Stored data
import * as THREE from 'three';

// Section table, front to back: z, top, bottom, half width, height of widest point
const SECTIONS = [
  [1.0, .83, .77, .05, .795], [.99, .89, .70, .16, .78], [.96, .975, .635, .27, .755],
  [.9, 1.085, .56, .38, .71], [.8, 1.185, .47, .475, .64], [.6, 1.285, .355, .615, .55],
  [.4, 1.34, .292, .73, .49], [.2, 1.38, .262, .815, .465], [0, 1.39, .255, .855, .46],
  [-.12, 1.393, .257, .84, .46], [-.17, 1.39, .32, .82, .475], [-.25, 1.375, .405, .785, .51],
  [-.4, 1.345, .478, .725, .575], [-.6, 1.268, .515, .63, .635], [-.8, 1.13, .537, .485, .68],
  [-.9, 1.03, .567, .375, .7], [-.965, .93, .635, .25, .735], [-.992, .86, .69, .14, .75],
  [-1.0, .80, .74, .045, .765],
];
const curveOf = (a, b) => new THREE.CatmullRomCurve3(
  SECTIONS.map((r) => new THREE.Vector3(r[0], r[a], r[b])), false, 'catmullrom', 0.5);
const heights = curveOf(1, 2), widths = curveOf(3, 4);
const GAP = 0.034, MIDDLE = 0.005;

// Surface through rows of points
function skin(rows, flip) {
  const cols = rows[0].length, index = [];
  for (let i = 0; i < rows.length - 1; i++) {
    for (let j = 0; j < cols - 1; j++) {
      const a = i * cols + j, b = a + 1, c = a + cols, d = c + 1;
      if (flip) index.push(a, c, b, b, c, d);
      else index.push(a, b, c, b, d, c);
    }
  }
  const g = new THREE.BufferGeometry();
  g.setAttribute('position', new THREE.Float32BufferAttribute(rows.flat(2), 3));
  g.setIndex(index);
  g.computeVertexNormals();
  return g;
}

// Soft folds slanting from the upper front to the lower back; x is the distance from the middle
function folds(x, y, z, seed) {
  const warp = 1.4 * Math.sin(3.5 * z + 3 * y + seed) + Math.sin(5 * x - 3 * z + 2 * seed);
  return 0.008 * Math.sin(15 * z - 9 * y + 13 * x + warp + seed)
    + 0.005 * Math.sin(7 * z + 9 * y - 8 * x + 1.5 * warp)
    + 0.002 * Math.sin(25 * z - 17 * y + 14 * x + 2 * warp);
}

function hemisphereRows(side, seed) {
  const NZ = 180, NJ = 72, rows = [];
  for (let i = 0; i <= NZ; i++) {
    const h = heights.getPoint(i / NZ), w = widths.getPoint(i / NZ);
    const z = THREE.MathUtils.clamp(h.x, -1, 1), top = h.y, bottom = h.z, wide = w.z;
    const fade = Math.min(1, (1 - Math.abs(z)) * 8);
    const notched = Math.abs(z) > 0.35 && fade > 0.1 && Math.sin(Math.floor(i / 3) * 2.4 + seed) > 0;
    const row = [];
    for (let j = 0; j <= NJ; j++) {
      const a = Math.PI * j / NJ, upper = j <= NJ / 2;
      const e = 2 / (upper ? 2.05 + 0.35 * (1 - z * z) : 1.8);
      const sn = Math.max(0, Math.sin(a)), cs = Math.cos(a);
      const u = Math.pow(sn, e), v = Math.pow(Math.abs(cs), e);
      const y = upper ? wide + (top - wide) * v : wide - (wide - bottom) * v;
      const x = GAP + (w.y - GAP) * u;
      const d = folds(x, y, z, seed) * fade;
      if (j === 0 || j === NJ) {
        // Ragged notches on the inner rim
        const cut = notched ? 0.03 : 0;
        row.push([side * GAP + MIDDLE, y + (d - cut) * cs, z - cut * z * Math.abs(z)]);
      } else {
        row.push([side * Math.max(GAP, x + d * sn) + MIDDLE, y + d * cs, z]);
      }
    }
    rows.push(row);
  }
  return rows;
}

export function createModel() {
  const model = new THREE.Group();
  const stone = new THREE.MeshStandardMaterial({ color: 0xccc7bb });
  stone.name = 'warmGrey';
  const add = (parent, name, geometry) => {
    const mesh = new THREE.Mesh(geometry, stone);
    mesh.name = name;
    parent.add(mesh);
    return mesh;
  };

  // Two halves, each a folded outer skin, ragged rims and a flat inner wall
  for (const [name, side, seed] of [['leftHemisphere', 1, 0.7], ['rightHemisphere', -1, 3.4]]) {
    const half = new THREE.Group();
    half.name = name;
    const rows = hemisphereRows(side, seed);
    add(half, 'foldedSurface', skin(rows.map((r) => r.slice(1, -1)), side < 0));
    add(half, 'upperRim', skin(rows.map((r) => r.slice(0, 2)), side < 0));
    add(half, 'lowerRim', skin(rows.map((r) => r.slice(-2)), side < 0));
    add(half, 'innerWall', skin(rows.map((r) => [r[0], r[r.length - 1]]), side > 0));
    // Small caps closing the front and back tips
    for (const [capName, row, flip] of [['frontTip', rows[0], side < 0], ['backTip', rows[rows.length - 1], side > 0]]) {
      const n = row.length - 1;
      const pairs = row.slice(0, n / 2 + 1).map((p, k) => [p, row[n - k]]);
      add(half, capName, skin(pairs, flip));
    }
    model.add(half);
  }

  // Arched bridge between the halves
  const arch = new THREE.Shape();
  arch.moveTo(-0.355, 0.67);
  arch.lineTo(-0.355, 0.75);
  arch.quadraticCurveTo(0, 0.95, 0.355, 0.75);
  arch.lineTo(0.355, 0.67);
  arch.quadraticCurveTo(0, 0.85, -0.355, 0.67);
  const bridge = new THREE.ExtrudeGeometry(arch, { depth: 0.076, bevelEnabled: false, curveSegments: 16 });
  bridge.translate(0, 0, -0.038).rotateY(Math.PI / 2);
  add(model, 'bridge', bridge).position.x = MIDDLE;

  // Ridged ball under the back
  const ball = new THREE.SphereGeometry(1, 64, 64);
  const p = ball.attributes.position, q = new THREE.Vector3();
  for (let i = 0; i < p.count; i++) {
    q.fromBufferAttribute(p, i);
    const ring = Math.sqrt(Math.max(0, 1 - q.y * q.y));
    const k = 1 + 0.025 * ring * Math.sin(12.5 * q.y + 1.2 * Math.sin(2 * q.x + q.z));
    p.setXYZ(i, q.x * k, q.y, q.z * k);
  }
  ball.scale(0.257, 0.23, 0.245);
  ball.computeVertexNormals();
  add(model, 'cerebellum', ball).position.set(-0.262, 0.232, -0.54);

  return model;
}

ASSIGNED TASK: Please show every line above that includes the word "seed".

YOUR RESPONSE:
function folds(x, y, z, seed) {
  const warp = 1.4 * Math.sin(3.5 * z + 3 * y + seed) + Math.sin(5 * x - 3 * z + 2 * seed);
  return 0.008 * Math.sin(15 * z - 9 * y + 13 * x + warp + seed)
function hemisphereRows(side, seed) {
    const notched = Math.abs(z) > 0.35 && fade > 0.1 && Math.sin(Math.floor(i / 3) * 2.4 + seed) > 0;
      const d = folds(x, y, z, seed) * fade;
  for (const [name, side, seed] of [['leftHemisphere', 1, 0.7], ['rightHemisphere', -1, 3.4]]) {
    const rows = hemisphereRows(side, seed);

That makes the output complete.